The Address Mapping panel defines how storage slots are addressed.
The following properties are on the Address Mapping panel:
The object's Addressing Scheme defines which of the Storage System's potentially multiple
addressing schemes is
applicable to this storage object. Note that you only need to define this property if your model
accesses slots directly by their address, specifically using the
Start, Stride, and Progression
For the object's bays, levels, and slots, you can define start, stride, and progression settings. These
properties work in combination to enable unique addressing of the slots.
The Start properties define the number (or letter) that is associated with the first bay/level/slot
in the storage object. The Stride properties define how many addresses to skip over when progressing
from a given bay/level/slot its next neighboring bay/level/slot. The Progression properties are used to define
the direction in which the bays/levels/slots progress, relative to the storage object's local coordinate system.
Below are some examples of how you might use these properties to properly define your addressing system.
Distinguish Left and Right Side of an Aisle - In many warehouses, the left vs. right side of an
aisle are distinguished by the even-odd-ness of the bay numbers. For example, even bay numbers may indicate that the
shelf is on the left side of the aisle, while odd bay numbers indicate a shelf on the right side. To accomplish this, you
give the storage object on the left side a Start Bay of 2, and a
Bay Stride of 2. This means that the "first" bay in that object is numbered 2, the next
bay is numbered 4, and so forth. For the object on the right side of the aisle, you give it a Start Bay
of 1, and a Bay Stride of 2. This means that the "first" bay in that object is numbered 1, the next
bay is numbered 3, and so forth. Thus you can define even bays on the left and odd bays on the right.
Define Proper Bay Progression for Both Sides of an Aisle - The Bay Progression
property allows you to make sure that bay numbers "progess" properly for storage objects on both sides of an aisle. As
a picker travels down an aisle, the bay numbers on the right side should progress the
same as those on the left side. However, if storage objects in an aisle are oriented
so that their pick faces are
directed into the aisle, the default Bay Progression setting (X+)
causes their bay numbers to increase in opposite directions. Thus, by changing the Bay Progression
of one of the storage objects in an aisle to X-, you can make the bay numbers increase in the same direction.
Define Level "1" Above the Ground - In some warehouses, or in specific racks, you are not allowed to
store items on the floor. Further, level "1" is the first level above the ground. In FlexSim, the "first" level of a
storage object is at the base of the object, i.e. on the floor.
Thus, to customize the object for this situation, first define all slots on this "ground" level as unstorable, then set the
object's Start Level to 0. This means that the first level with storable slots, which is
above ground, will be numbered 1.
The object's Zone ID defines the zone ID of the object, in relation to its address scheme. The Zone ID, in

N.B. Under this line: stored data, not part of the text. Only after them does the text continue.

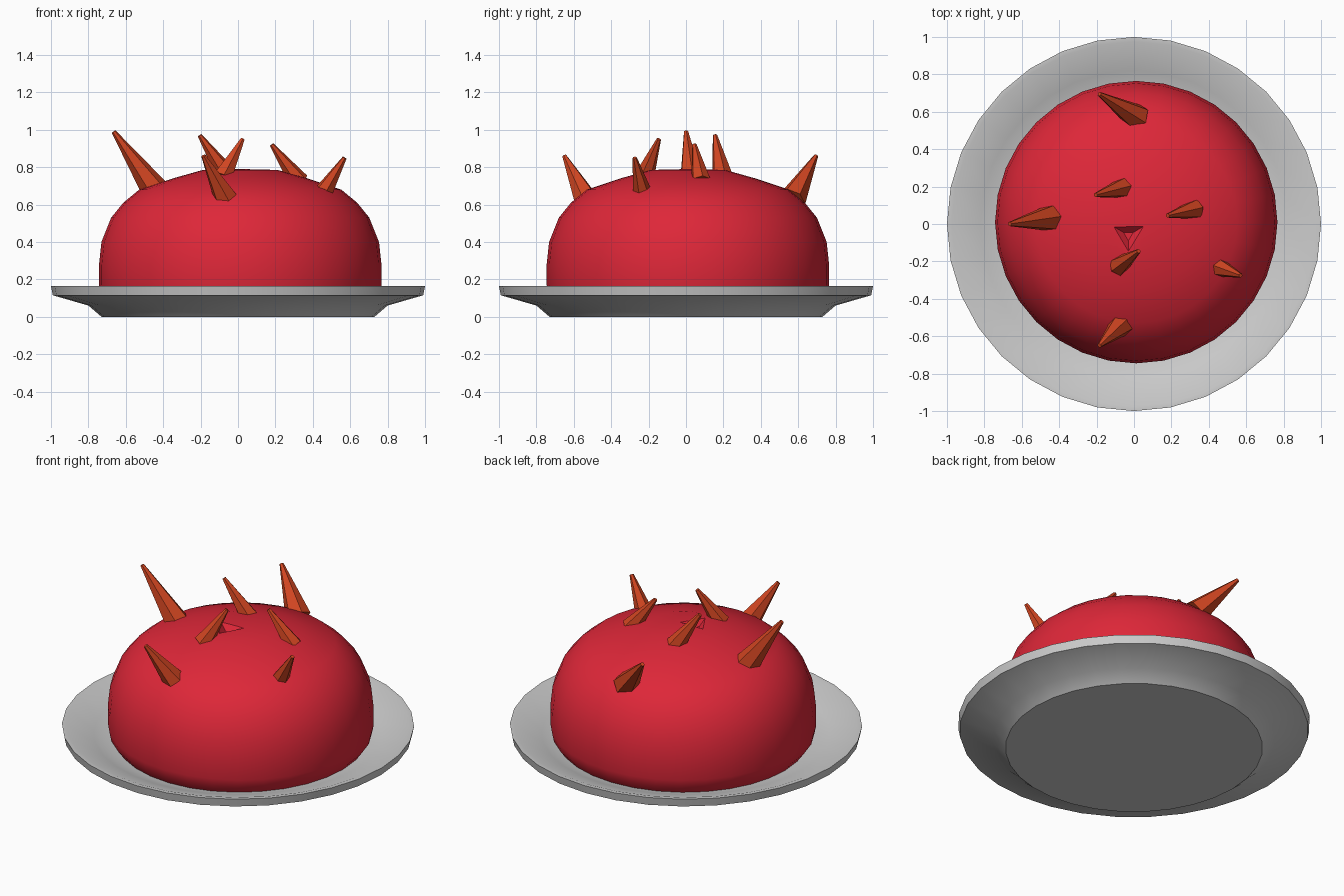
import bpy, bmesh, math
from mathutils import Vector

if "Cube" in bpy.data.objects:
    bpy.data.objects.remove(bpy.data.objects["Cube"])


def material(name, rgb):
    m = bpy.data.materials.new(name)
    m.diffuse_color = (*rgb, 1)
    m.use_nodes = True
    m.node_tree.nodes["Principled BSDF"].inputs["Base Color"].default_value = m.diffuse_color
    return m


def add_object(name, bm, mat=None):
    bmesh.ops.recalc_face_normals(bm, faces=bm.faces)
    me = bpy.data.meshes.new(name)
    bm.to_mesh(me)
    bm.free()
    ob = bpy.data.objects.new(name, me)
    bpy.context.collection.objects.link(ob)
    if mat:
        me.materials.append(mat)
    return ob


def smooth(ob, angle):
    bpy.ops.object.select_all(action='DESELECT')
    ob.select_set(True)
    bpy.context.view_layer.objects.active = ob
    bpy.ops.object.shade_smooth_by_angle(angle=math.radians(angle))


def lathe(name, profile, sides, centre=(0, 0), mat=None):
    bm = bmesh.new()
    vs = [bm.verts.new((r + centre[0], centre[1], z)) for r, z in profile]
    es = [bm.edges.new(p) for p in zip(vs, vs[1:])]
    bmesh.ops.spin(bm, geom=vs + es, cent=(*centre, 0), axis=(0, 0, 1),
                   angle=math.tau, steps=sides, use_duplicate=False)
    bmesh.ops.remove_doubles(bm, verts=bm.verts, dist=1e-4)
    return add_object(name, bm, mat)


def cone_between(name, a, b, r1, r2, sides, mat=None):
    a, b = Vector(a), Vector(b)
    d = b - a
    bm = bmesh.new()
    bmesh.ops.create_cone(bm, cap_ends=True, segments=sides,
                          radius1=r1, radius2=r2, depth=d.length)
    bm.transform(d.to_track_quat('Z', 'Y').to_matrix().to_4x4())
    bmesh.ops.translate(bm, verts=bm.verts, vec=(a + b) / 2)
    return add_object(name, bm, mat)


red = material("red_glaze", (0.73, 0.02, 0.04))
orange = material("orange_spike", (0.64, 0.06, 0.015))

# plate with raised rim and shallow dish
plate = lathe("plate", [(0, 0), (0.73, 0), (0.8, 0.06), (0.99, 0.115),
                        (1, 0.165), (0.975, 0.165), (0.82, 0.11),
                        (0.7, 0.07), (0, 0.07)], 32)
smooth(plate, 35)

# dome pudding
dome = lathe("dome", [(0, 0.06), (0.7, 0.06), (0.745, 0.12), (0.755, 0.17),
                      (0.755, 0.28), (0.742, 0.4), (0.69, 0.53),
                      (0.625, 0.61), (0.54, 0.68), (0.36, 0.74),
                      (0.2, 0.785), (0, 0.79)], 32, (0.012, 0.01), red)

# shallow nick on the crown
nick = cone_between("crown_nick_cutter", (-0.03, -0.06, 0.755),
                    (-0.03, -0.06, 0.86), 0.03, 0.22, 3)
nick.hide_render = True
nick.hide_set(True)
cut = dome.modifiers.new("nick", 'BOOLEAN')
cut.operation = 'DIFFERENCE'
cut.solver = 'EXACT'
cut.object = nick
smooth(dome, 45)

# spikes: base centre, tip, base radius
spikes = [
    ((-0.46, 0.03, 0.70), (-0.665, 0.0, 0.99), 0.075),
    ((-0.07, 0.19, 0.77), (-0.205, 0.155, 0.97), 0.058),
    ((0.31, 0.075, 0.745), (0.18, 0.045, 0.92), 0.055),
    ((-0.07, -0.215, 0.77), (0.025, -0.145, 0.95), 0.055),
    ((0.475, -0.24, 0.695), (0.57, -0.275, 0.85), 0.05),
    ((-0.08, -0.55, 0.66), (-0.185, -0.65, 0.86), 0.065),
    ((0.0, 0.58, 0.65), (-0.185, 0.695, 0.86), 0.075),
]
for i, (base, tip, r) in enumerate(spikes, 1):
    base, tip = Vector(base), Vector(tip)
    root = base - (tip - base).normalized() * 0.03
    cone_between(f"spike_{i}", root, tip, r, 0.012, 6, orange)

conjunction with the Aisle ID, allow you to uniquely address slots in a storage object.
The object's Aisle ID defines the aisle ID of the object, in relation to its address scheme.
The Aisle ID, in conjunction with the Zone ID, allow you to uniquely address slots in a